TASK DESCRIPTION
Show all the lines in the data below that include the word "import".

DATA FOR THE TASK
══════════

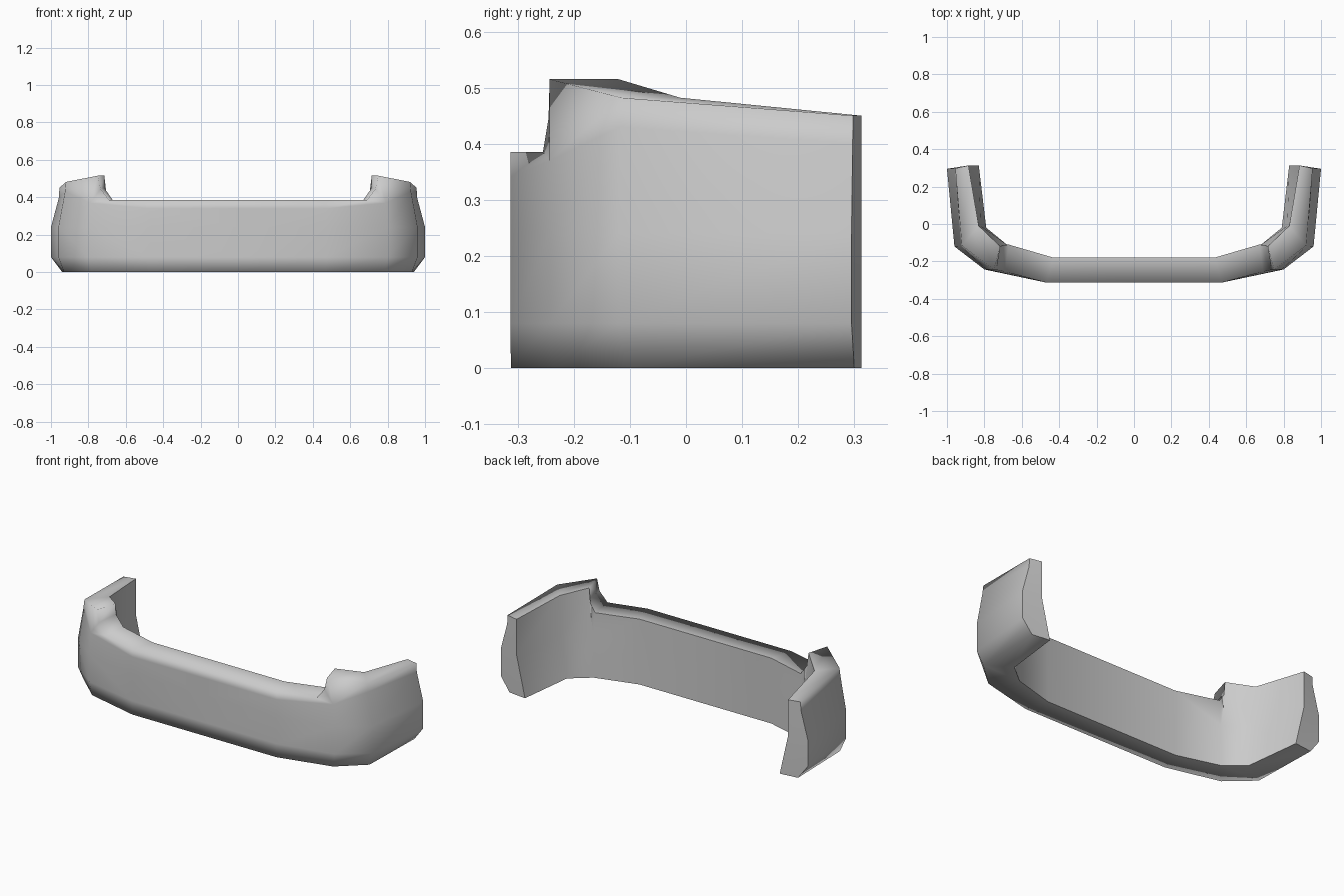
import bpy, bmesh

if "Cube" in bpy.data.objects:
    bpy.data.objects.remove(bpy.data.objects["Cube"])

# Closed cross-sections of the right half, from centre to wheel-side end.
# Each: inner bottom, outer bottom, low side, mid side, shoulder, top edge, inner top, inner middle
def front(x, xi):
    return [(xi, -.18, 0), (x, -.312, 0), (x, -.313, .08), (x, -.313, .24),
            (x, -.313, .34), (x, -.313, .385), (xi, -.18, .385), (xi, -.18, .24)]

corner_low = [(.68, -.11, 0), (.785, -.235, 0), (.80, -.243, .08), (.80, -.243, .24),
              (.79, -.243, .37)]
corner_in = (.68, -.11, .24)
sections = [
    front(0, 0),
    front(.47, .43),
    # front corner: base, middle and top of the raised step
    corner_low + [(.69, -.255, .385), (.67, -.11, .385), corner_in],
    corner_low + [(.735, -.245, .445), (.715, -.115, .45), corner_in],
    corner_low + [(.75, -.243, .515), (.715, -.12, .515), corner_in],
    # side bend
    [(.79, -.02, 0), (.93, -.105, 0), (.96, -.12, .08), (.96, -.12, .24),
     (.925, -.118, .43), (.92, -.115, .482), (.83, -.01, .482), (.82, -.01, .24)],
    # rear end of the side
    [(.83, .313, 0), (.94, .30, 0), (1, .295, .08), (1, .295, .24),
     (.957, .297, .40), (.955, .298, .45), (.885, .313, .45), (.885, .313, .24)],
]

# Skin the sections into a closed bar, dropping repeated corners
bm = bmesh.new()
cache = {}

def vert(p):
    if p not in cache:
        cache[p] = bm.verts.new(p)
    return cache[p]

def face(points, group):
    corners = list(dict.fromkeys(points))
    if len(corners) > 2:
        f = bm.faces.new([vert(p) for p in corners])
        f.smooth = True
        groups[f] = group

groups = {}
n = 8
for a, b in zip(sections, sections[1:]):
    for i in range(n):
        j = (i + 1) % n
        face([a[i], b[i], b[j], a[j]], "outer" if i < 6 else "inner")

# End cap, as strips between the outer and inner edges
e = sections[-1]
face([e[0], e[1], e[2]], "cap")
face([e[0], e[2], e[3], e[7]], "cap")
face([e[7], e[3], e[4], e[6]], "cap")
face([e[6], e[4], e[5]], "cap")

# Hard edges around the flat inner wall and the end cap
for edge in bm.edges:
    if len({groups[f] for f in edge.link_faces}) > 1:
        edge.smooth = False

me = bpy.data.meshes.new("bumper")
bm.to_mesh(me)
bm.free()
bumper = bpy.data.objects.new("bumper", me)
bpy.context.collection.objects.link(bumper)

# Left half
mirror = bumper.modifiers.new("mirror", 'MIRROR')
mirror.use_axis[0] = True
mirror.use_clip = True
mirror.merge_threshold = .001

══════════

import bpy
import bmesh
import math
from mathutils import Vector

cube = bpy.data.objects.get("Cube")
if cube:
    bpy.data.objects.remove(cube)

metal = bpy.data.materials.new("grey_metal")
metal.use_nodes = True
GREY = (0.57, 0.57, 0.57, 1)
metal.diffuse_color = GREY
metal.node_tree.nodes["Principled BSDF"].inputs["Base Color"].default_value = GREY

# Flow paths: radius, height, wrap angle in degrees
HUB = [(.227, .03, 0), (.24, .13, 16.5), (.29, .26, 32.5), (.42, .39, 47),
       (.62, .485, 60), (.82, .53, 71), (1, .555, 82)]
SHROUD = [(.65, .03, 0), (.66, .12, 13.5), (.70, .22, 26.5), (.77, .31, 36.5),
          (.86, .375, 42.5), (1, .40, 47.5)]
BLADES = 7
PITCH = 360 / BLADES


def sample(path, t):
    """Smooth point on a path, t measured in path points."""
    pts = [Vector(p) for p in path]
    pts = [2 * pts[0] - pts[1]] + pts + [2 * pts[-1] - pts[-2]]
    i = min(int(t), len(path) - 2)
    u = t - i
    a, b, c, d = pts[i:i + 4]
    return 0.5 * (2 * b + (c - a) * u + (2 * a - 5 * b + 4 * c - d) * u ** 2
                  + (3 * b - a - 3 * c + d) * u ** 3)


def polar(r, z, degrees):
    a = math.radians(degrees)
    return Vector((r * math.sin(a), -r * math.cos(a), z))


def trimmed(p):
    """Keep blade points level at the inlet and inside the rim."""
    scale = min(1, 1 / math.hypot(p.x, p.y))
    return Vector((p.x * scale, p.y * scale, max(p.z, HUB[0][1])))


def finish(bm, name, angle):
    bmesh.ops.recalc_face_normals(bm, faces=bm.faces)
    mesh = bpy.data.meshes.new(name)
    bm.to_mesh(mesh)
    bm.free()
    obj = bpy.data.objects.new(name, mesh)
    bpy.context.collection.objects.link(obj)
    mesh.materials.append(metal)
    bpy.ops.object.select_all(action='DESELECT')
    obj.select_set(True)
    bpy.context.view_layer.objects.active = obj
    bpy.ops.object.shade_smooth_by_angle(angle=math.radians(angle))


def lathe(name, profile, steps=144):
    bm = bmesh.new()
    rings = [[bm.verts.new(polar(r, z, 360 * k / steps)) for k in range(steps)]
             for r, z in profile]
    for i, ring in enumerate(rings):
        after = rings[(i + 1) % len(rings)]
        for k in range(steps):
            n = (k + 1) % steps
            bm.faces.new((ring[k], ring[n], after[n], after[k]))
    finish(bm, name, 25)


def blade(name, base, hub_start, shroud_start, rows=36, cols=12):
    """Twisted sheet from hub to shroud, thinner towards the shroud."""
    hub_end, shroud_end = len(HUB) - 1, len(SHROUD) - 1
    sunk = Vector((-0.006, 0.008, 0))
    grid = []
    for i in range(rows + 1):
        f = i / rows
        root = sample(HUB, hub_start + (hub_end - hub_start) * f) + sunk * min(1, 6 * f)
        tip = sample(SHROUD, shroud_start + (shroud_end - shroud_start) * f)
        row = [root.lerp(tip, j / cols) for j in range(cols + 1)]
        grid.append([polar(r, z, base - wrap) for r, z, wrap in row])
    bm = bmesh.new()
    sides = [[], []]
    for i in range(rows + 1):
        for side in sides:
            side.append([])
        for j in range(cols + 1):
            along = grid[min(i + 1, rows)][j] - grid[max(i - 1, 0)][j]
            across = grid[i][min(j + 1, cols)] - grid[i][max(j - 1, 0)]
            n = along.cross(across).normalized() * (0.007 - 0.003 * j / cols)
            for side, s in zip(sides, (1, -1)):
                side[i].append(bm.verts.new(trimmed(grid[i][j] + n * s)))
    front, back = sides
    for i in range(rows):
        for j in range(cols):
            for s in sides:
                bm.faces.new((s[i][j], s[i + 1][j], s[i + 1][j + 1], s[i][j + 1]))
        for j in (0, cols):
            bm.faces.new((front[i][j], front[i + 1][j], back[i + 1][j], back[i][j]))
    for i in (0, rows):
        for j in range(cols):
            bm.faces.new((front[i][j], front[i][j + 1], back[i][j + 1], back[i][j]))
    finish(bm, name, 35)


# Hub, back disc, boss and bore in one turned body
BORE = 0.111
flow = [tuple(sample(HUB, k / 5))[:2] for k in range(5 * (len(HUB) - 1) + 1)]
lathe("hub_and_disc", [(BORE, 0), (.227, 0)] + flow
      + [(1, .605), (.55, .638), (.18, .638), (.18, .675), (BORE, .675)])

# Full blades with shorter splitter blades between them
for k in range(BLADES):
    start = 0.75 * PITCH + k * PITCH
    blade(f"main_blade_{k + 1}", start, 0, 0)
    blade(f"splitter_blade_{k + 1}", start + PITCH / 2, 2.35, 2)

══════════

YOUR RESPONSE
import bpy, bmesh
import bpy
import bmesh
import math
from mathutils import Vector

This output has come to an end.